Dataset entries
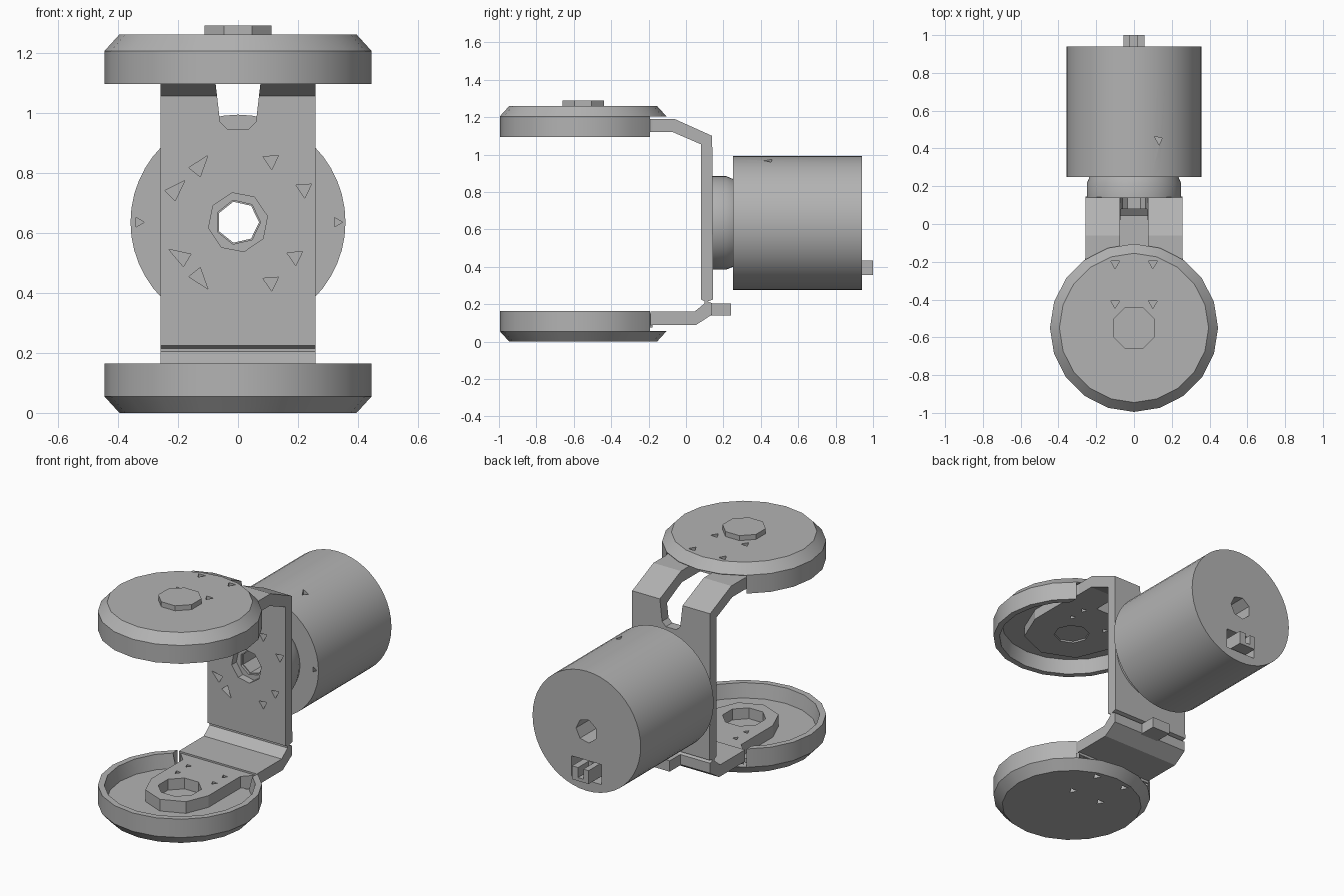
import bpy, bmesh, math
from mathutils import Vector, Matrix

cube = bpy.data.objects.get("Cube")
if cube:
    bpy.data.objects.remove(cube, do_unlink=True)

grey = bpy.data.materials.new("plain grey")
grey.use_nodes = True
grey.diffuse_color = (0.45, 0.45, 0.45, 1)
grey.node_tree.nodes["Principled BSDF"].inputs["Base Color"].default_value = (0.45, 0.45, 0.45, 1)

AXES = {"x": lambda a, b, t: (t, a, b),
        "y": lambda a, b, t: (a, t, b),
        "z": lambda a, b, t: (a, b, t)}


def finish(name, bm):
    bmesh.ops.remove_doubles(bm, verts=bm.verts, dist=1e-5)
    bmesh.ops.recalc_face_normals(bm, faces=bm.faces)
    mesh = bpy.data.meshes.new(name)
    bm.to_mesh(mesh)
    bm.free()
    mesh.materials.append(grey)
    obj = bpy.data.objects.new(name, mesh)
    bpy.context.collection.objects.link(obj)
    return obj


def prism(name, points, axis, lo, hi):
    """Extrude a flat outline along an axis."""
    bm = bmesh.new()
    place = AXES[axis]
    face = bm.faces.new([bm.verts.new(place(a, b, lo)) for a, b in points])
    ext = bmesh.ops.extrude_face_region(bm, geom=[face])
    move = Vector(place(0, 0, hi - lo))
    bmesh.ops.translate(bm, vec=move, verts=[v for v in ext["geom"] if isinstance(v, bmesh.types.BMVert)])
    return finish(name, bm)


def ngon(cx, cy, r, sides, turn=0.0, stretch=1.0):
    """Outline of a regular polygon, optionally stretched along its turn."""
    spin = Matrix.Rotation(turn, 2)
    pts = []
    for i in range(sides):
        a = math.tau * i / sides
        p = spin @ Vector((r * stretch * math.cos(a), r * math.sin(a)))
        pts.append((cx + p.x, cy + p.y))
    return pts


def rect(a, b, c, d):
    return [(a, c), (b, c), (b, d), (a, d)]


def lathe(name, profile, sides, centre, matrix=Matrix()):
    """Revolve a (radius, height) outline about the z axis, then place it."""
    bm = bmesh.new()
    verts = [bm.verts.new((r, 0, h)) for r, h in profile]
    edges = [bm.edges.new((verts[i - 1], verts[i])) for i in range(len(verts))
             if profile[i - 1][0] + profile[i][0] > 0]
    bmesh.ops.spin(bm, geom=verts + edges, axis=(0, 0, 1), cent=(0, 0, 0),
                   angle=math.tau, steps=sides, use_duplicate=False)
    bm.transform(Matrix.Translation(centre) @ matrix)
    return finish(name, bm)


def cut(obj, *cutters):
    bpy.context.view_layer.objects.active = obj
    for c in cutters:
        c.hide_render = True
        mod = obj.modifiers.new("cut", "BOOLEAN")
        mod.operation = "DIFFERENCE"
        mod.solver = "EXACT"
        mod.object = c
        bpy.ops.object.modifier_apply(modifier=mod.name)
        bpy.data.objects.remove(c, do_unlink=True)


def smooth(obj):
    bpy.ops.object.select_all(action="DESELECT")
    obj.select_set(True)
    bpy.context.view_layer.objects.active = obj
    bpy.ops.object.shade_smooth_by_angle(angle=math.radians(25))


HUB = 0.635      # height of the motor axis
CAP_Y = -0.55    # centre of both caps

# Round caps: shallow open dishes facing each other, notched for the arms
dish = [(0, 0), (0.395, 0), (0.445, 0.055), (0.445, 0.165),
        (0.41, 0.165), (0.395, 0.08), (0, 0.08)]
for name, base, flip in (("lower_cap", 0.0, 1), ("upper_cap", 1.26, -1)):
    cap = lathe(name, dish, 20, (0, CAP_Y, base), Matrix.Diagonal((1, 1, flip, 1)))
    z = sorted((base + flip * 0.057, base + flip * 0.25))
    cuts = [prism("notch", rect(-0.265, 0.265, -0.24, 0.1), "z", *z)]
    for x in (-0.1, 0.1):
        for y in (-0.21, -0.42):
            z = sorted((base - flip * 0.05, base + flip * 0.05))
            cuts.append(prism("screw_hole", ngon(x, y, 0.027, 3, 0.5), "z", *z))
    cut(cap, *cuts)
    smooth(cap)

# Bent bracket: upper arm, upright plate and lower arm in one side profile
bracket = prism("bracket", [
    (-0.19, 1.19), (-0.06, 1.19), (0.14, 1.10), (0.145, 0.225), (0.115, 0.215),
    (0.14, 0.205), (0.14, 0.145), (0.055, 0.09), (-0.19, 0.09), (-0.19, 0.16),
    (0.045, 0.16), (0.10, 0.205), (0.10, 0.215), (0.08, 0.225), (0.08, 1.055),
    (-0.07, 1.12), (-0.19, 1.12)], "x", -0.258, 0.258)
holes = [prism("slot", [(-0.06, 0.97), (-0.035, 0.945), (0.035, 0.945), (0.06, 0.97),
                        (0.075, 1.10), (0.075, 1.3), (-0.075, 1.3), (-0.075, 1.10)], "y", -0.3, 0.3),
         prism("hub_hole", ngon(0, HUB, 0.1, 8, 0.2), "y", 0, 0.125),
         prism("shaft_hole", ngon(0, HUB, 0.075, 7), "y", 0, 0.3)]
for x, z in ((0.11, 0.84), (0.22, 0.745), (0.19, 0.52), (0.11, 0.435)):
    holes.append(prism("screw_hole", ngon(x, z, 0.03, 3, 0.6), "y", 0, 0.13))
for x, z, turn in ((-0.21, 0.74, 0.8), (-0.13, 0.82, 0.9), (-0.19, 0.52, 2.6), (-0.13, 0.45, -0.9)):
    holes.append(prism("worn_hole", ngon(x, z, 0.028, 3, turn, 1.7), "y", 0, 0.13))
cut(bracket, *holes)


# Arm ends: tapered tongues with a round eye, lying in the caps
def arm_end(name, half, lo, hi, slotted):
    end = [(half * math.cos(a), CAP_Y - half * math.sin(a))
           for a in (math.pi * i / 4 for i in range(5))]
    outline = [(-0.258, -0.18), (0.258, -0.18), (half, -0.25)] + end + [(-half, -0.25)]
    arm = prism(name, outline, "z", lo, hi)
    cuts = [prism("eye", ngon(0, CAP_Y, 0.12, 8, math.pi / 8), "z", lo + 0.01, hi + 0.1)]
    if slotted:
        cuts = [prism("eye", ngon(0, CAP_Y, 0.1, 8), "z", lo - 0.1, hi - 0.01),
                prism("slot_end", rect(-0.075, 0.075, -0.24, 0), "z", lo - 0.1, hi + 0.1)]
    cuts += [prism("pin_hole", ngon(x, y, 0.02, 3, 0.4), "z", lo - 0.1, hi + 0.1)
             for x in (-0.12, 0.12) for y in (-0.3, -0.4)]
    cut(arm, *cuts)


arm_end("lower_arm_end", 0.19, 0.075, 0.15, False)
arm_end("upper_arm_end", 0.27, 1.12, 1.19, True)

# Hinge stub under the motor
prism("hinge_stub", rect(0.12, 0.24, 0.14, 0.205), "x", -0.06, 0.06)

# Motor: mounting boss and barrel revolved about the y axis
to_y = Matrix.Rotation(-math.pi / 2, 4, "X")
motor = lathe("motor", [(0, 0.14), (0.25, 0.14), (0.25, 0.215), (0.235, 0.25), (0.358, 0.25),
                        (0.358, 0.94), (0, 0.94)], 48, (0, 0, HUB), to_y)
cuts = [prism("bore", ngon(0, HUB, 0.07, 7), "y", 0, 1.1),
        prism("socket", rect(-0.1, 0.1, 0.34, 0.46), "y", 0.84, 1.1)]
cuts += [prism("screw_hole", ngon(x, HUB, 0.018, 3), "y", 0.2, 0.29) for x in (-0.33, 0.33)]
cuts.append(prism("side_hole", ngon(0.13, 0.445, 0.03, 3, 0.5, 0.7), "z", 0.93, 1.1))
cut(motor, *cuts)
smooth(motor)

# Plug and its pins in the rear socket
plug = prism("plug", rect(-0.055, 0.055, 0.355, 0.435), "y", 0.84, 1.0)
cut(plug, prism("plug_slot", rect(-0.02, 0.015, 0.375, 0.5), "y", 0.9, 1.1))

Task prompt
Every line above from the line with "a = math.tau * i / sides" to the line with "if profile[i - 1][0]" is wanted, ends included; write them out exactly and add no other line.

Solution to the problem
        a = math.tau * i / sides
        p = spin @ Vector((r * stretch * math.cos(a), r * math.sin(a)))
        pts.append((cx + p.x, cy + p.y))
    return pts


def rect(a, b, c, d):
    return [(a, c), (b, c), (b, d), (a, d)]


def lathe(name, profile, sides, centre, matrix=Matrix()):
    """Revolve a (radius, height) outline about the z axis, then place it."""
    bm = bmesh.new()
    verts = [bm.verts.new((r, 0, h)) for r, h in profile]
    edges = [bm.edges.new((verts[i - 1], verts[i])) for i in range(len(verts))
             if profile[i - 1][0] + profile[i][0] > 0]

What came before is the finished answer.